• WORK ORDER: When the line containing "(0.283, 0.171, 0.122))" appears in the data below, begin copying there and stop only after the line containing "quad([(x, y, z0)".

• Dataset entries:
=== Begin Enclosure ===
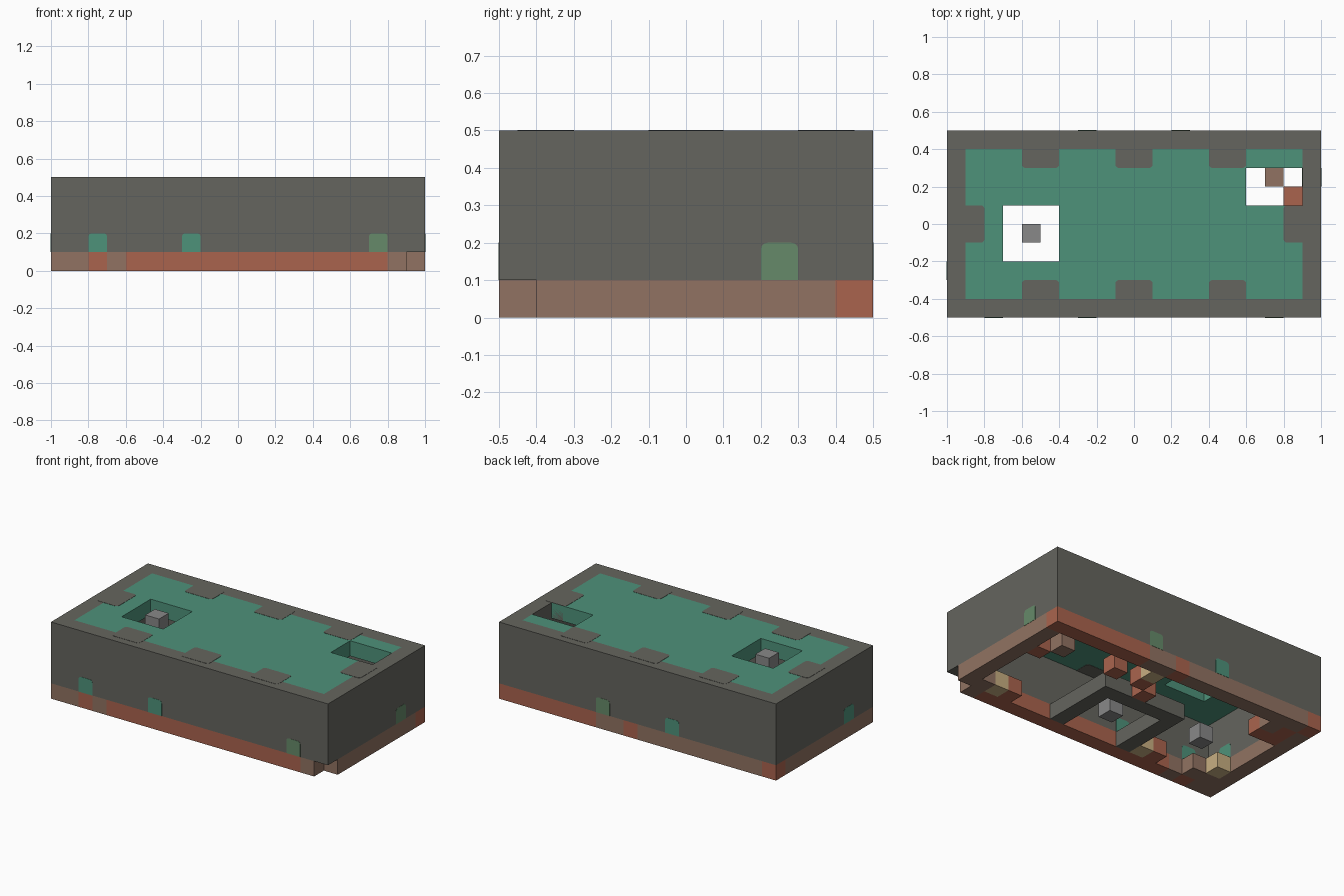
import bpy
import bmesh
from mathutils import Vector

default = bpy.data.objects.get("Cube")
if default:
    bpy.data.objects.remove(default, do_unlink=True)

U = 0.1          # grid cell size
NX, NY = 20, 10  # cells along x (from the left side) and y (from the back)


def material(name, rgb):
    m = bpy.data.materials.new(name)
    m.use_nodes = True
    color = (*rgb, 1)
    m.diffuse_color = color
    bsdf = m.node_tree.nodes["Principled BSDF"]
    bsdf.inputs["Base Color"].default_value = color
    bsdf.inputs["Roughness"].default_value = 0.9
    return m


stone = material("dark stone", (0.13, 0.13, 0.112))
green = material("teal green", (0.076, 0.287, 0.195))
olive = material("olive green", (0.133, 0.254, 0.144))
clay = material("terracotta", (0.402, 0.127, 0.076))
earth = material("brown earth", (0.283, 0.171, 0.122))
grey = material("pale grey", (0.246, 0.246, 0.246))
cream = material("cream", (0.578, 0.429, 0.223))


def finish(name, bm, mat):
    mesh = bpy.data.meshes.new(name)
    bm.to_mesh(mesh)
    bm.free()
    mesh.materials.append(mat)
    obj = bpy.data.objects.new(name, mesh)
    bpy.context.collection.objects.link(obj)
    return obj


def cells_part(name, mat, cells, z0, z1):
    """Extruded grid cells, with walls only along the outline of the set."""
    cells = set(cells)
    bm = bmesh.new()

    def quad(points):
        bm.faces.new([bm.verts.new(p) for p in points])

    for a, b in cells:
        x1, y1 = 1 - a * U, 0.5 - b * U
        x0, y0 = x1 - U, y1 - U
        ring = [(x0, y0), (x1, y0), (x1, y1), (x0, y1)]
        quad([(x, y, z1) for x, y in ring])
        quad([(x, y, z0) for x, y in reversed(ring)])
        sides = [(a, b + 1), (a - 1, b), (a, b - 1), (a + 1, b)]
        for k, near in enumerate(sides):
            if near not in cells:
                p, q = ring[k], ring[(k + 1) % 4]
                quad([(*p, z0), (*q, z0), (*q, z1), (*p, z1)])
    bmesh.ops.remove_doubles(bm, verts=bm.verts, dist=1e-5)
    bmesh.ops.dissolve_limit(bm, angle_limit=0.01, verts=bm.verts, edges=bm.edges)
    return finish(name, bm, mat)


def rounded_box(name, mat, lo, hi, rounds):
    """Box whose edges chosen by the rule are rounded."""
    lo, hi = Vector(lo), Vector(hi)
    bm = bmesh.new()
    bmesh.ops.create_cube(bm, size=1)
    for v in bm.verts:
        v.co = Vector([lo[i] + (v.co[i] + 0.5) * (hi[i] - lo[i]) for i in range(3)])
    edges = [e for e in bm.edges if rounds((e.verts[1].co - e.verts[0].co).normalized(),
                                           (e.verts[0].co + e.verts[1].co) / 2)]
    bmesh.ops.bevel(bm, geom=edges, offset=0.018, segments=3, profile=0.5, affect='EDGES')
    return finish(name, bm, mat)


def block(a0, a1, b0, b1):
    return {(a, b) for a in range(a0, a1) for b in range(b0, b1)}


whole = block(0, NX, 0, NY)
inside = block(1, NX - 1, 1, NY - 1)
border = whole - inside

# Hollow stone walls and the lid with its two openings
cells_part("stone_walls", stone, border, U, 0.5)
big_hole = block(14, 17, 4, 7)
small_hole = block(1, 4, 2, 4)
cells_part("green_lid", green, inside - big_hole - small_hole, 0.4, 0.5)

# Rounded stone teeth reaching into the lid from the walls
E = 0.0015


def vertical(direction, mid):
    return abs(direction.z) > 0.9


for i, x in enumerate((-0.5, 0, 0.5)):
    for side, s in (("back", 1), ("front", -1)):
        ys = sorted((s * 0.3, s * 0.45))
        rounded_box(f"{side}_tooth_{i + 1}", stone, (x - U, ys[0], 0.4 - E),
                    (x + U, ys[1], 0.5 + E), vertical)
for side, s in (("left", 1), ("right", -1)):
    xs = sorted((s * 0.8, s * 0.95))
    rounded_box(f"{side}_tooth", stone, (xs[0], -U, 0.4 - E), (xs[1], U, 0.5 + E), vertical)


# Small arched doors, set through the walls
def top_of_x_wall(direction, mid):
    return abs(direction.x) > 0.9 and mid.z > 0.15


def top_of_y_wall(direction, mid):
    return abs(direction.y) > 0.9 and mid.z > 0.15


for name, mat, x, s in (("front_door_1", green, -0.75, -1), ("front_door_2", green, -0.25, -1),
                        ("front_door_3", olive, 0.75, -1), ("back_door_1", olive, 0.25, 1),
                        ("back_door_2", green, -0.25, 1)):
    ys = sorted((s * (0.4 - E), s * (0.5 + E)))
    rounded_box(name, mat, (x - 0.05, ys[0], U), (x + 0.05, ys[1], 0.2), top_of_y_wall)
for name, mat, y, s in (("left_door", olive, 0.25, 1), ("right_door", green, -0.25, -1)):
    xs = sorted((s * (0.9 - E), s * (1 + E)))
    rounded_box(name, mat, (xs[0], y - 0.05, U), (xs[1], y + 0.05, 0.2), top_of_x_wall)

# Base course of earth and clay, one front corner left out
base = border - {(0, 9)}
earth_cells = block(0, 1, 1, 9) | block(19, 20, 1, 10) | {(18, 9), (16, 9), (1, 9)}
earth_cells |= block(7, 9, 0, 1) | block(10, 19, 0, 1)
inner_earth = {(2, 2), (1, 8), (17, 8), (18, 8), (17, 1)}
inner_clay = {(1, 3), (6, 2), (8, 2), (9, 3), (18, 1), (18, 2), (17, 2), (14, 8), (3, 8)}
cells_part("earth_base", earth, earth_cells | inner_earth, 0, U)
cells_part("clay_base", clay, (base - earth_cells) | inner_clay, 0, U)

# Low stone enclosure under the lid
enclosure = block(7, 13, 4, 5) | block(7, 8, 4, 9) | block(12, 13, 4, 9)
cells_part("inner_enclosure", stone, enclosure, 0, U)

# Loose blocks
cells_part("opening_block", grey, {(15, 5)}, 0.4, 0.5)
for i, cell in enumerate(((15, 5), (9, 6))):
    cells_part(f"grey_block_{i + 1}", grey, {cell}, 0, U)
for i, cell in enumerate(((2, 8), (13, 8), (18, 7), (8, 1))):
    cells_part(f"cream_block_{i + 1}", cream, {cell}, 0, U)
=== End Enclosure ===
• RESULT FOR THIS TASK:
earth = material("brown earth", (0.283, 0.171, 0.122))
grey = material("pale grey", (0.246, 0.246, 0.246))
cream = material("cream", (0.578, 0.429, 0.223))


def finish(name, bm, mat):
    mesh = bpy.data.meshes.new(name)
    bm.to_mesh(mesh)
    bm.free()
    mesh.materials.append(mat)
    obj = bpy.data.objects.new(name, mesh)
    bpy.context.collection.objects.link(obj)
    return obj


def cells_part(name, mat, cells, z0, z1):
    """Extruded grid cells, with walls only along the outline of the set."""
    cells = set(cells)
    bm = bmesh.new()

    def quad(points):
        bm.faces.new([bm.verts.new(p) for p in points])

    for a, b in cells:
        x1, y1 = 1 - a * U, 0.5 - b * U
        x0, y0 = x1 - U, y1 - U
        ring = [(x0, y0), (x1, y0), (x1, y1), (x0, y1)]
        quad([(x, y, z1) for x, y in ring])
        quad([(x, y, z0) for x, y in reversed(ring)])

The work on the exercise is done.